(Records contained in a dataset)
====
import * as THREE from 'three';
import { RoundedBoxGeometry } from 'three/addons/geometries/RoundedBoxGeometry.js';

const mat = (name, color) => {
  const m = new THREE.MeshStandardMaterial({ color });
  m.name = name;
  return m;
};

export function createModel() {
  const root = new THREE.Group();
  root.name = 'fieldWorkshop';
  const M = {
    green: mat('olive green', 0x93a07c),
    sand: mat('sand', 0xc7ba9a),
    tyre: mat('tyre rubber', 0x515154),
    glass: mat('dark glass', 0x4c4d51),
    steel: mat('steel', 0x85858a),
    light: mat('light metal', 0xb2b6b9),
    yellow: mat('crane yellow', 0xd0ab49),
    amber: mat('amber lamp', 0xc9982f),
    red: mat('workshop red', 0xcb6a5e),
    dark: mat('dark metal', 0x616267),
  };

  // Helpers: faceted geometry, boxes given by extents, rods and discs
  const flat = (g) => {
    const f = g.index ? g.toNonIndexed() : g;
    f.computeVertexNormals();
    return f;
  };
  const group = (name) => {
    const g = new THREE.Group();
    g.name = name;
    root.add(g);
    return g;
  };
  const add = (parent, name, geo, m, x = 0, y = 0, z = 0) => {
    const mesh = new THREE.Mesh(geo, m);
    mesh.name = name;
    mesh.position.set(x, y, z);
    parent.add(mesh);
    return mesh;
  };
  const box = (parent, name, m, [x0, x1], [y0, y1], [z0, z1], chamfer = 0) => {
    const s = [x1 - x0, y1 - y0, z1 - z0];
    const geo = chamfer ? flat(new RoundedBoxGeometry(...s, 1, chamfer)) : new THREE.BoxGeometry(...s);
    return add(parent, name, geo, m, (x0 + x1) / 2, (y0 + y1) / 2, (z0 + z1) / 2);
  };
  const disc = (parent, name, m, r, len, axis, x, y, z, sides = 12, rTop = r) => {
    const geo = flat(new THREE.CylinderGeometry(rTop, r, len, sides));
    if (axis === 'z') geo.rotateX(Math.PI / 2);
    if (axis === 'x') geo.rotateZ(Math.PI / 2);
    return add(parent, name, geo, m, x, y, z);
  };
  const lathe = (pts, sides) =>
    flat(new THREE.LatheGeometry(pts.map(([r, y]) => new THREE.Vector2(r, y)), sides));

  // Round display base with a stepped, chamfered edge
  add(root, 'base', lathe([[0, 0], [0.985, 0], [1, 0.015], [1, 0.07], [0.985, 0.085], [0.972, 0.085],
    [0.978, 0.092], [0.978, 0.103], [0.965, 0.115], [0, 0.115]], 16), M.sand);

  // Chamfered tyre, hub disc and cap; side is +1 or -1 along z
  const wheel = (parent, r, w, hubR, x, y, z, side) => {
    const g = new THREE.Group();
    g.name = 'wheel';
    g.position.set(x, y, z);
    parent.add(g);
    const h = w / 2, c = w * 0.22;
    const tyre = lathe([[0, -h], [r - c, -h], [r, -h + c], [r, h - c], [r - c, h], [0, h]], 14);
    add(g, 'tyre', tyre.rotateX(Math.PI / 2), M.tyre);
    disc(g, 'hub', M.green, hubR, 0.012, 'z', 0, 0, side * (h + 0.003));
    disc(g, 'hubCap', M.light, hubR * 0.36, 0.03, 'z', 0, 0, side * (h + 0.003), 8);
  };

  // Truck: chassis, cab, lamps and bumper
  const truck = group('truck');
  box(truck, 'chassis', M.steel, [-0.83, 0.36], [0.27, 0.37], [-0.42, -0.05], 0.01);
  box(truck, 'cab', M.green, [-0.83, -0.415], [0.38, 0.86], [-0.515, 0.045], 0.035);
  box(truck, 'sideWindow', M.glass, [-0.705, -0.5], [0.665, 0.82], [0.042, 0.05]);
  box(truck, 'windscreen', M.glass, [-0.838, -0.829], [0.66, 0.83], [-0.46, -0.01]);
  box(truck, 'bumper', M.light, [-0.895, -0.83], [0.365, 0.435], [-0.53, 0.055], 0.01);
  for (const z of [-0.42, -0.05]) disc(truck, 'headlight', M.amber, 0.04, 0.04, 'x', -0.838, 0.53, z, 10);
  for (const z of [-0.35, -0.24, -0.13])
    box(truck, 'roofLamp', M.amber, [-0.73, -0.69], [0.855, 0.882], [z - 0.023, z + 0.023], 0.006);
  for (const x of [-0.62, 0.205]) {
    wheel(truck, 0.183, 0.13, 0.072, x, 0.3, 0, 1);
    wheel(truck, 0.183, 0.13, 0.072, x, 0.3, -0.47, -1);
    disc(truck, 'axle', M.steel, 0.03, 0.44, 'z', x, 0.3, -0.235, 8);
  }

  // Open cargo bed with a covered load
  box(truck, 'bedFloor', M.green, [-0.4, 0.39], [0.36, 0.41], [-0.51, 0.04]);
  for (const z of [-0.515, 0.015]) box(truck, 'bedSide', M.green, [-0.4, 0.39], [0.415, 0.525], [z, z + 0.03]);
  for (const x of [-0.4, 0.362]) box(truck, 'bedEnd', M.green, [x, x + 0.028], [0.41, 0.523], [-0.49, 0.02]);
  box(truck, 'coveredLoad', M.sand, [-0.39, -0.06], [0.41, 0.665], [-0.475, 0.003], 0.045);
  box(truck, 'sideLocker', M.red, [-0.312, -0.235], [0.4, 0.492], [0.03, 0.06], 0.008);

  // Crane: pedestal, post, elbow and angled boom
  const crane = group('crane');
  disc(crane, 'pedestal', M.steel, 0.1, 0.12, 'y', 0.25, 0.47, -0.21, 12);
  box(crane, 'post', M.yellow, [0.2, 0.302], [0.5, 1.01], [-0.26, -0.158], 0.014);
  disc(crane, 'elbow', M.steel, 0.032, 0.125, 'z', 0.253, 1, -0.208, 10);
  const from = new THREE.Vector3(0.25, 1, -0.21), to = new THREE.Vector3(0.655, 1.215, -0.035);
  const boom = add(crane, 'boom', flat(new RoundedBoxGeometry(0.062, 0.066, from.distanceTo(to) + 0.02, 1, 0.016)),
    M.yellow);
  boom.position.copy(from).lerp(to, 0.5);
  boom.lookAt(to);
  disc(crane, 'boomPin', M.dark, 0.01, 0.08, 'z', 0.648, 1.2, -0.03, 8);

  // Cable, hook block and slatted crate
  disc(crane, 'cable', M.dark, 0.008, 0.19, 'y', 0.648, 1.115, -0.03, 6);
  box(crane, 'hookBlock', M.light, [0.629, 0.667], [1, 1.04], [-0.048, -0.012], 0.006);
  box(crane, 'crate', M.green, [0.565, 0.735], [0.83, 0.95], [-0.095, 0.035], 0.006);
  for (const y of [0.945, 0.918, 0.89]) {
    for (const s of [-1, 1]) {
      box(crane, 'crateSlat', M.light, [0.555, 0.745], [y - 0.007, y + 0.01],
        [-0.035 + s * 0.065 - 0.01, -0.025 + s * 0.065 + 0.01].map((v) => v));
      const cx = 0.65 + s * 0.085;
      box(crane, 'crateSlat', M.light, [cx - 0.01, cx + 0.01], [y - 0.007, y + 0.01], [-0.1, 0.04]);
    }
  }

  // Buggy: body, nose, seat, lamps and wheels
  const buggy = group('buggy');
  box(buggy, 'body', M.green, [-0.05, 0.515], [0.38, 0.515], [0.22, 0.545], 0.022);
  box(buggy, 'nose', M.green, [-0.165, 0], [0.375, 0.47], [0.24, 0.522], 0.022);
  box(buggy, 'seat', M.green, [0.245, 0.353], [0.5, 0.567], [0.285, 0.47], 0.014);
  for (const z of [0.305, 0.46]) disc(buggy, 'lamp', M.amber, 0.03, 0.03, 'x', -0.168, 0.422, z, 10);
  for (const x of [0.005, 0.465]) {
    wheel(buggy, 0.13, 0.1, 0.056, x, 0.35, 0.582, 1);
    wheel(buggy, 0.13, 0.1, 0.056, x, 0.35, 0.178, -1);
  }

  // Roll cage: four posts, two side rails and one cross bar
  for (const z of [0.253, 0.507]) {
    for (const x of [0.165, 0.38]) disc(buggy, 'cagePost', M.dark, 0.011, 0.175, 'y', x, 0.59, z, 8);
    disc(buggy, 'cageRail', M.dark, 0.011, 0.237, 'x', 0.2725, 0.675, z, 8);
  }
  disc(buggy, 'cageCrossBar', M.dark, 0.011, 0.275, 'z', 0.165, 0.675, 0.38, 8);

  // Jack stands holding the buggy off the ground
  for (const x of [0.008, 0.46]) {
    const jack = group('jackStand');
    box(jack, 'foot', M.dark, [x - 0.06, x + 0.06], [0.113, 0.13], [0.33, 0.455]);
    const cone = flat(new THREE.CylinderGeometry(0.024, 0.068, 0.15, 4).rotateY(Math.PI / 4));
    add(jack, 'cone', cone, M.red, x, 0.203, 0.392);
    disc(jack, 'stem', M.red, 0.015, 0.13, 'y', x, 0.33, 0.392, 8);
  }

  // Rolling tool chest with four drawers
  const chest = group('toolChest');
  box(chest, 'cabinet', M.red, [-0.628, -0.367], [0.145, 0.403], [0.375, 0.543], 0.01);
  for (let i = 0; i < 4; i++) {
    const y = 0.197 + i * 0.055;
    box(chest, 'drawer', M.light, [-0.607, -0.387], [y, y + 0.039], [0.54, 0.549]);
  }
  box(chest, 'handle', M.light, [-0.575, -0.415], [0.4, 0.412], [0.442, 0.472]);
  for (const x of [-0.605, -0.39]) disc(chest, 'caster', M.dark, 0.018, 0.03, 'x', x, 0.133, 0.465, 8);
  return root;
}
====
EXERCISE AIM: Filter the data, keeping only the lines that contain "return".

FINISHED EXERCISE:
  return m;
    return f;
    return g;
    return mesh;
    return add(parent, name, geo, m, (x0 + x1) / 2, (y0 + y1) / 2, (z0 + z1) / 2);
    return add(parent, name, geo, m, x, y, z);
  return root;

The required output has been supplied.